▶ _WHAT YOU HAVE TO DO_
Your job is to set down the stretch of entries that opens with the line containing "return lathe(name, [(r0, z0), (r1" and closes with the line containing "0, .103, BLACK, SPK, .006)". Keep both end lines, copy each exactly, and add nothing.
▼
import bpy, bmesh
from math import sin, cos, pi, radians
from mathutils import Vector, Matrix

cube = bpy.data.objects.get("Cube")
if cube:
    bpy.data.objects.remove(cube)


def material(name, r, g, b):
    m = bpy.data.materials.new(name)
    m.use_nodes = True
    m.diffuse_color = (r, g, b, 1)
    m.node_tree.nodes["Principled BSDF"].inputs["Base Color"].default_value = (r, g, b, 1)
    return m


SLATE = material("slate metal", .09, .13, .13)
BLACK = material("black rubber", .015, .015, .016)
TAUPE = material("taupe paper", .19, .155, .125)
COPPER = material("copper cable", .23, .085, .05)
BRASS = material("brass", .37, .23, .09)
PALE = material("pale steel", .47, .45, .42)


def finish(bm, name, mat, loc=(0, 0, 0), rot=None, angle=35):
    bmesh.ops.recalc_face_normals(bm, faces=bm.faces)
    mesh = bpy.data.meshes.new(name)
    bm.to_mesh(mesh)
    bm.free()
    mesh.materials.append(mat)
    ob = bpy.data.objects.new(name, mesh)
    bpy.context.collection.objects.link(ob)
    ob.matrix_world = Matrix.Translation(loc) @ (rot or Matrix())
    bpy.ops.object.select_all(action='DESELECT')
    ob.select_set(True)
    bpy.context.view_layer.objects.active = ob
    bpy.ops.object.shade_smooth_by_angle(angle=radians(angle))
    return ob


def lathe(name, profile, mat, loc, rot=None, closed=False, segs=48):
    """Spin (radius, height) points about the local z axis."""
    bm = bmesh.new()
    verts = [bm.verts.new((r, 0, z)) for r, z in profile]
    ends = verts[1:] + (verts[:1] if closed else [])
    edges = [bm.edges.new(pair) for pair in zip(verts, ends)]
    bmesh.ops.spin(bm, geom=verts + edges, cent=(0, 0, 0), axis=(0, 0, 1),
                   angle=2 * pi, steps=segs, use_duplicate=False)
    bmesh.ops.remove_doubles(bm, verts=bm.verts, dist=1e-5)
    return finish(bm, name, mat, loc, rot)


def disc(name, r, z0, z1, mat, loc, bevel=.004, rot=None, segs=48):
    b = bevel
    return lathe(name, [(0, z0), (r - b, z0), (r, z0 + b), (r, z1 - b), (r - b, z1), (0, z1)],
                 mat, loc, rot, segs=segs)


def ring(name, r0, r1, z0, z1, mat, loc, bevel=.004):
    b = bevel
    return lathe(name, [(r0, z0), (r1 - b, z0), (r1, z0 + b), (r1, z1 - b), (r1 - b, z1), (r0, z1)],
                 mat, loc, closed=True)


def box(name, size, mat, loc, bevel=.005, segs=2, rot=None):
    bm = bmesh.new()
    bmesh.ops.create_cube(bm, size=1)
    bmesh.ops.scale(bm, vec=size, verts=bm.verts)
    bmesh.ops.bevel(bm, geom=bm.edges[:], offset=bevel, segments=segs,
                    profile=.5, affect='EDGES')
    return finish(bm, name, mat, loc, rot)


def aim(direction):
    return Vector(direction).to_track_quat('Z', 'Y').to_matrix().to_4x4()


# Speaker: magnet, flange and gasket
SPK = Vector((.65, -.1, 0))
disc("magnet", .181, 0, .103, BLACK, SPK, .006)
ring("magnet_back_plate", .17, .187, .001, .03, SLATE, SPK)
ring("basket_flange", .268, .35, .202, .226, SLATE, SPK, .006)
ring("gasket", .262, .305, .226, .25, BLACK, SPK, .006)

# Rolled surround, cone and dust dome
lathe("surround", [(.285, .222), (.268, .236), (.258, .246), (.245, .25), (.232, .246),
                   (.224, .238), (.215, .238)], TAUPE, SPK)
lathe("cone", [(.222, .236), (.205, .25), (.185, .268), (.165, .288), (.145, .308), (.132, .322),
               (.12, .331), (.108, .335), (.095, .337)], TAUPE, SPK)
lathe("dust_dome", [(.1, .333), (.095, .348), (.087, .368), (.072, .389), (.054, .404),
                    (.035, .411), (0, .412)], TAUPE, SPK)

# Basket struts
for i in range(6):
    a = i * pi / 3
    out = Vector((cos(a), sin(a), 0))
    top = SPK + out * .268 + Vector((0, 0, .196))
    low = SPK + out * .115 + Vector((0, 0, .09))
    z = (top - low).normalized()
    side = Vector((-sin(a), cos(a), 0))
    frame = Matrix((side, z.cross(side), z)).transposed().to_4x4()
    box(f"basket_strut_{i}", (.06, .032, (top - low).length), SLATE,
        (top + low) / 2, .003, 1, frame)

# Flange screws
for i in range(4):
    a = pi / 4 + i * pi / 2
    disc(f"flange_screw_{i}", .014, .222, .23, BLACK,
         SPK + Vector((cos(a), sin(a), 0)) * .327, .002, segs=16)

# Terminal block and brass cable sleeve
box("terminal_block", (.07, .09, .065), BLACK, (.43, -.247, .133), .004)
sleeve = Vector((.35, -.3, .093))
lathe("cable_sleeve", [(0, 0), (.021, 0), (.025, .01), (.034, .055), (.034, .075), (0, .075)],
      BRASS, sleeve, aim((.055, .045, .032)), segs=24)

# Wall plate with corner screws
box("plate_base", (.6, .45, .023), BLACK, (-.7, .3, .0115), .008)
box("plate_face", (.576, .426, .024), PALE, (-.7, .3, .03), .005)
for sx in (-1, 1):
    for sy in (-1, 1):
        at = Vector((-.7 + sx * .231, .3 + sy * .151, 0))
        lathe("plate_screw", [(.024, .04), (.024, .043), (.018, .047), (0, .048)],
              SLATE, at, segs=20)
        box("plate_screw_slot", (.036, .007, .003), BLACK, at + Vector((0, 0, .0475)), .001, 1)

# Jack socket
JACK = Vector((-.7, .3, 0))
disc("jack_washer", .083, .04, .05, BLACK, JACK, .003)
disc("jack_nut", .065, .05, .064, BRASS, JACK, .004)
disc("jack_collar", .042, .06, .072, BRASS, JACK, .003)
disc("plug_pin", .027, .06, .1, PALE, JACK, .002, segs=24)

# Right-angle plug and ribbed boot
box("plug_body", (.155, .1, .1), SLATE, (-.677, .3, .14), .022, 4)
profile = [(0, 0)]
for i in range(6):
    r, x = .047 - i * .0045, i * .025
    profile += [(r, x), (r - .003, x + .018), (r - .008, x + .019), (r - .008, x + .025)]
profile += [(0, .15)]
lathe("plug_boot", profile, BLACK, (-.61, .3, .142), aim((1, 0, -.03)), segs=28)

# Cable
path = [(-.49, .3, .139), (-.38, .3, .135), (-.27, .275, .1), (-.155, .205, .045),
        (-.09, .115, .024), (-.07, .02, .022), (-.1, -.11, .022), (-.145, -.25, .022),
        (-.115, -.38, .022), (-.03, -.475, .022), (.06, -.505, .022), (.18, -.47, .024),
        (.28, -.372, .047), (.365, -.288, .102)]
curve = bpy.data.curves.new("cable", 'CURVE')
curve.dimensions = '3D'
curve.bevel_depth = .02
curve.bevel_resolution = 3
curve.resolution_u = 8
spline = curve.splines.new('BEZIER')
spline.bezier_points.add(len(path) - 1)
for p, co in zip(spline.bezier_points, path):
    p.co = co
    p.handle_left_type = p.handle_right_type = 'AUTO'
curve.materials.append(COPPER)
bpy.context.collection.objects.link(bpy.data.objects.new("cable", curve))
▲
▶ _SOLUTION FOR THIS EXERCISE_
    return lathe(name, [(r0, z0), (r1 - b, z0), (r1, z0 + b), (r1, z1 - b), (r1 - b, z1), (r0, z1)],
                 mat, loc, closed=True)


def box(name, size, mat, loc, bevel=.005, segs=2, rot=None):
    bm = bmesh.new()
    bmesh.ops.create_cube(bm, size=1)
    bmesh.ops.scale(bm, vec=size, verts=bm.verts)
    bmesh.ops.bevel(bm, geom=bm.edges[:], offset=bevel, segments=segs,
                    profile=.5, affect='EDGES')
    return finish(bm, name, mat, loc, rot)


def aim(direction):
    return Vector(direction).to_track_quat('Z', 'Y').to_matrix().to_4x4()


# Speaker: magnet, flange and gasket
SPK = Vector((.65, -.1, 0))
disc("magnet", .181, 0, .103, BLACK, SPK, .006)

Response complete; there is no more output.